Data items
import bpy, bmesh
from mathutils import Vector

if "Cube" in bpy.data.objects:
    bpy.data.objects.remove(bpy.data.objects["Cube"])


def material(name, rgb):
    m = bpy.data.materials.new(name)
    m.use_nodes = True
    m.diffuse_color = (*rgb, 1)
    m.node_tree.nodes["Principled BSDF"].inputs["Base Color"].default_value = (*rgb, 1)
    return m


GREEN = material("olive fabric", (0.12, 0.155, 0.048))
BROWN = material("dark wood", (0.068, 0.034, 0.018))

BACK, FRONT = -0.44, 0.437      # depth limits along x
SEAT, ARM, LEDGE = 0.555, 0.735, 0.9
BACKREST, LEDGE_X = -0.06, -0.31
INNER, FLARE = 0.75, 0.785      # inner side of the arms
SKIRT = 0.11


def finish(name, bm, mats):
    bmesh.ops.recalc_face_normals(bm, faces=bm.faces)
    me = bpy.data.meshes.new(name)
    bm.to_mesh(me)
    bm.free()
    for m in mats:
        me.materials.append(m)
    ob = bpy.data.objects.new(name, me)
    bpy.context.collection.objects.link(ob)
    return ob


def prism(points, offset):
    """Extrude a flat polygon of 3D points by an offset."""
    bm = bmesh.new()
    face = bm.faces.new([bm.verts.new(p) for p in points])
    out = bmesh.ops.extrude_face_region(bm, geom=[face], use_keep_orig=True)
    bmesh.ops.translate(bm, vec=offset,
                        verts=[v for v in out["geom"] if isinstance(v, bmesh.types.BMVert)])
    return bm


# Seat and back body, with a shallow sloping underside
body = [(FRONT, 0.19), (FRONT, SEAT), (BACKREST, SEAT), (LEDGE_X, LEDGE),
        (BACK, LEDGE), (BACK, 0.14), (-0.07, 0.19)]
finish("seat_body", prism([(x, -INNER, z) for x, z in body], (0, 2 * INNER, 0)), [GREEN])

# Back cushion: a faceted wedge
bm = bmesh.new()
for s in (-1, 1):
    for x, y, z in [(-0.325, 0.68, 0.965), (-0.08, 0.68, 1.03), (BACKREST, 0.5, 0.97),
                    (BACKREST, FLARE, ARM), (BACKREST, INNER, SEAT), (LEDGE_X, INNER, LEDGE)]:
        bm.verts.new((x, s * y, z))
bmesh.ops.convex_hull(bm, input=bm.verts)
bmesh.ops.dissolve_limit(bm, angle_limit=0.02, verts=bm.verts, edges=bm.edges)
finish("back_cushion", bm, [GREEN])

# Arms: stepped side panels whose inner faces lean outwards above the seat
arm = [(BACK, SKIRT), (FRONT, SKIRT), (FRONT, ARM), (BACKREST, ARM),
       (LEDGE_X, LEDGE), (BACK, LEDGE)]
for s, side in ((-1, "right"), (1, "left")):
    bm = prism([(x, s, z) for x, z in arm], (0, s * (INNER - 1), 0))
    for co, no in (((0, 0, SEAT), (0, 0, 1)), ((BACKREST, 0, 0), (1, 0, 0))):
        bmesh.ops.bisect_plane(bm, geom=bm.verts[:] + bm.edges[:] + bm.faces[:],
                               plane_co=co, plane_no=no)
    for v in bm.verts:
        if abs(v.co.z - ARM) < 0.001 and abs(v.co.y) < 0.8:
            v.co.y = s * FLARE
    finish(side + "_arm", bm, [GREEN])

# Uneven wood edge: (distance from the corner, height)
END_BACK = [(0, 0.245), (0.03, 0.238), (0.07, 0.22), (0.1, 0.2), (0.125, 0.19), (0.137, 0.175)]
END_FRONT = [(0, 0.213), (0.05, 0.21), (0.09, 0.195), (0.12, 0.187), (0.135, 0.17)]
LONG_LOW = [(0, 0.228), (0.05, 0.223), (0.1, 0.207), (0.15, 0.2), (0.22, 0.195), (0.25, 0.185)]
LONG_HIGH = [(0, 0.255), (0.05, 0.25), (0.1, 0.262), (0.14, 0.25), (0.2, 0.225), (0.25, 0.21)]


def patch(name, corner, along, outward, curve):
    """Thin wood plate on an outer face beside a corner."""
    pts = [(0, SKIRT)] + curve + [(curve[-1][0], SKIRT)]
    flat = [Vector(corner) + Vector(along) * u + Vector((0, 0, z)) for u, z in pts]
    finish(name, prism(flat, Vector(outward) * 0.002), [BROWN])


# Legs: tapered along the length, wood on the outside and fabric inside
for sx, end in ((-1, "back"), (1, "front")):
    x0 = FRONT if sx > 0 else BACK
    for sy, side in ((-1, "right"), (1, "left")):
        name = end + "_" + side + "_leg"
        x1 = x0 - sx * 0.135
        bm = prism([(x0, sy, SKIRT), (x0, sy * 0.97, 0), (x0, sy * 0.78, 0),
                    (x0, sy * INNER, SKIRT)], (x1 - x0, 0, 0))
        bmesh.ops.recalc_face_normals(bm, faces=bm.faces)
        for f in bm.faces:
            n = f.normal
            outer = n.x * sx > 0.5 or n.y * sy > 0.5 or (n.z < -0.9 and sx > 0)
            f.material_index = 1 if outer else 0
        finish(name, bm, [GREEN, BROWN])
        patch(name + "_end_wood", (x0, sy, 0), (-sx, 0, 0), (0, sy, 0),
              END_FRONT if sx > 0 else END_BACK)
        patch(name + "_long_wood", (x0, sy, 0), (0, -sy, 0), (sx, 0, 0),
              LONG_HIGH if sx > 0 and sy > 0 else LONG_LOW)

_Work order_: All of the entries should be output exactly as they appear above.

_Answer for this exercise_:
import bpy, bmesh
from mathutils import Vector

if "Cube" in bpy.data.objects:
    bpy.data.objects.remove(bpy.data.objects["Cube"])


def material(name, rgb):
    m = bpy.data.materials.new(name)
    m.use_nodes = True
    m.diffuse_color = (*rgb, 1)
    m.node_tree.nodes["Principled BSDF"].inputs["Base Color"].default_value = (*rgb, 1)
    return m


GREEN = material("olive fabric", (0.12, 0.155, 0.048))
BROWN = material("dark wood", (0.068, 0.034, 0.018))

BACK, FRONT = -0.44, 0.437      # depth limits along x
SEAT, ARM, LEDGE = 0.555, 0.735, 0.9
BACKREST, LEDGE_X = -0.06, -0.31
INNER, FLARE = 0.75, 0.785      # inner side of the arms
SKIRT = 0.11


def finish(name, bm, mats):
    bmesh.ops.recalc_face_normals(bm, faces=bm.faces)
    me = bpy.data.meshes.new(name)
    bm.to_mesh(me)
    bm.free()
    for m in mats:
        me.materials.append(m)
    ob = bpy.data.objects.new(name, me)
    bpy.context.collection.objects.link(ob)
    return ob


def prism(points, offset):
    """Extrude a flat polygon of 3D points by an offset."""
    bm = bmesh.new()
    face = bm.faces.new([bm.verts.new(p) for p in points])
    out = bmesh.ops.extrude_face_region(bm, geom=[face], use_keep_orig=True)
    bmesh.ops.translate(bm, vec=offset,
                        verts=[v for v in out["geom"] if isinstance(v, bmesh.types.BMVert)])
    return bm


# Seat and back body, with a shallow sloping underside
body = [(FRONT, 0.19), (FRONT, SEAT), (BACKREST, SEAT), (LEDGE_X, LEDGE),
        (BACK, LEDGE), (BACK, 0.14), (-0.07, 0.19)]
finish("seat_body", prism([(x, -INNER, z) for x, z in body], (0, 2 * INNER, 0)), [GREEN])

# Back cushion: a faceted wedge
bm = bmesh.new()
for s in (-1, 1):
    for x, y, z in [(-0.325, 0.68, 0.965), (-0.08, 0.68, 1.03), (BACKREST, 0.5, 0.97),
                    (BACKREST, FLARE, ARM), (BACKREST, INNER, SEAT), (LEDGE_X, INNER, LEDGE)]:
        bm.verts.new((x, s * y, z))
bmesh.ops.convex_hull(bm, input=bm.verts)
bmesh.ops.dissolve_limit(bm, angle_limit=0.02, verts=bm.verts, edges=bm.edges)
finish("back_cushion", bm, [GREEN])

# Arms: stepped side panels whose inner faces lean outwards above the seat
arm = [(BACK, SKIRT), (FRONT, SKIRT), (FRONT, ARM), (BACKREST, ARM),
       (LEDGE_X, LEDGE), (BACK, LEDGE)]
for s, side in ((-1, "right"), (1, "left")):
    bm = prism([(x, s, z) for x, z in arm], (0, s * (INNER - 1), 0))
    for co, no in (((0, 0, SEAT), (0, 0, 1)), ((BACKREST, 0, 0), (1, 0, 0))):
        bmesh.ops.bisect_plane(bm, geom=bm.verts[:] + bm.edges[:] + bm.faces[:],
                               plane_co=co, plane_no=no)
    for v in bm.verts:
        if abs(v.co.z - ARM) < 0.001 and abs(v.co.y) < 0.8:
            v.co.y = s * FLARE
    finish(side + "_arm", bm, [GREEN])

# Uneven wood edge: (distance from the corner, height)
END_BACK = [(0, 0.245), (0.03, 0.238), (0.07, 0.22), (0.1, 0.2), (0.125, 0.19), (0.137, 0.175)]
END_FRONT = [(0, 0.213), (0.05, 0.21), (0.09, 0.195), (0.12, 0.187), (0.135, 0.17)]
LONG_LOW = [(0, 0.228), (0.05, 0.223), (0.1, 0.207), (0.15, 0.2), (0.22, 0.195), (0.25, 0.185)]
LONG_HIGH = [(0, 0.255), (0.05, 0.25), (0.1, 0.262), (0.14, 0.25), (0.2, 0.225), (0.25, 0.21)]


def patch(name, corner, along, outward, curve):
    """Thin wood plate on an outer face beside a corner."""
    pts = [(0, SKIRT)] + curve + [(curve[-1][0], SKIRT)]
    flat = [Vector(corner) + Vector(along) * u + Vector((0, 0, z)) for u, z in pts]
    finish(name, prism(flat, Vector(outward) * 0.002), [BROWN])


# Legs: tapered along the length, wood on the outside and fabric inside
for sx, end in ((-1, "back"), (1, "front")):
    x0 = FRONT if sx > 0 else BACK
    for sy, side in ((-1, "right"), (1, "left")):
        name = end + "_" + side + "_leg"
        x1 = x0 - sx * 0.135
        bm = prism([(x0, sy, SKIRT), (x0, sy * 0.97, 0), (x0, sy * 0.78, 0),
                    (x0, sy * INNER, SKIRT)], (x1 - x0, 0, 0))
        bmesh.ops.recalc_face_normals(bm, faces=bm.faces)
        for f in bm.faces:
            n = f.normal
            outer = n.x * sx > 0.5 or n.y * sy > 0.5 or (n.z < -0.9 and sx > 0)
            f.material_index = 1 if outer else 0
        finish(name, bm, [GREEN, BROWN])
        patch(name + "_end_wood", (x0, sy, 0), (-sx, 0, 0), (0, sy, 0),
              END_FRONT if sx > 0 else END_BACK)
        patch(name + "_long_wood", (x0, sy, 0), (0, -sy, 0), (sx, 0, 0),
              LONG_HIGH if sx > 0 and sy > 0 else LONG_LOW)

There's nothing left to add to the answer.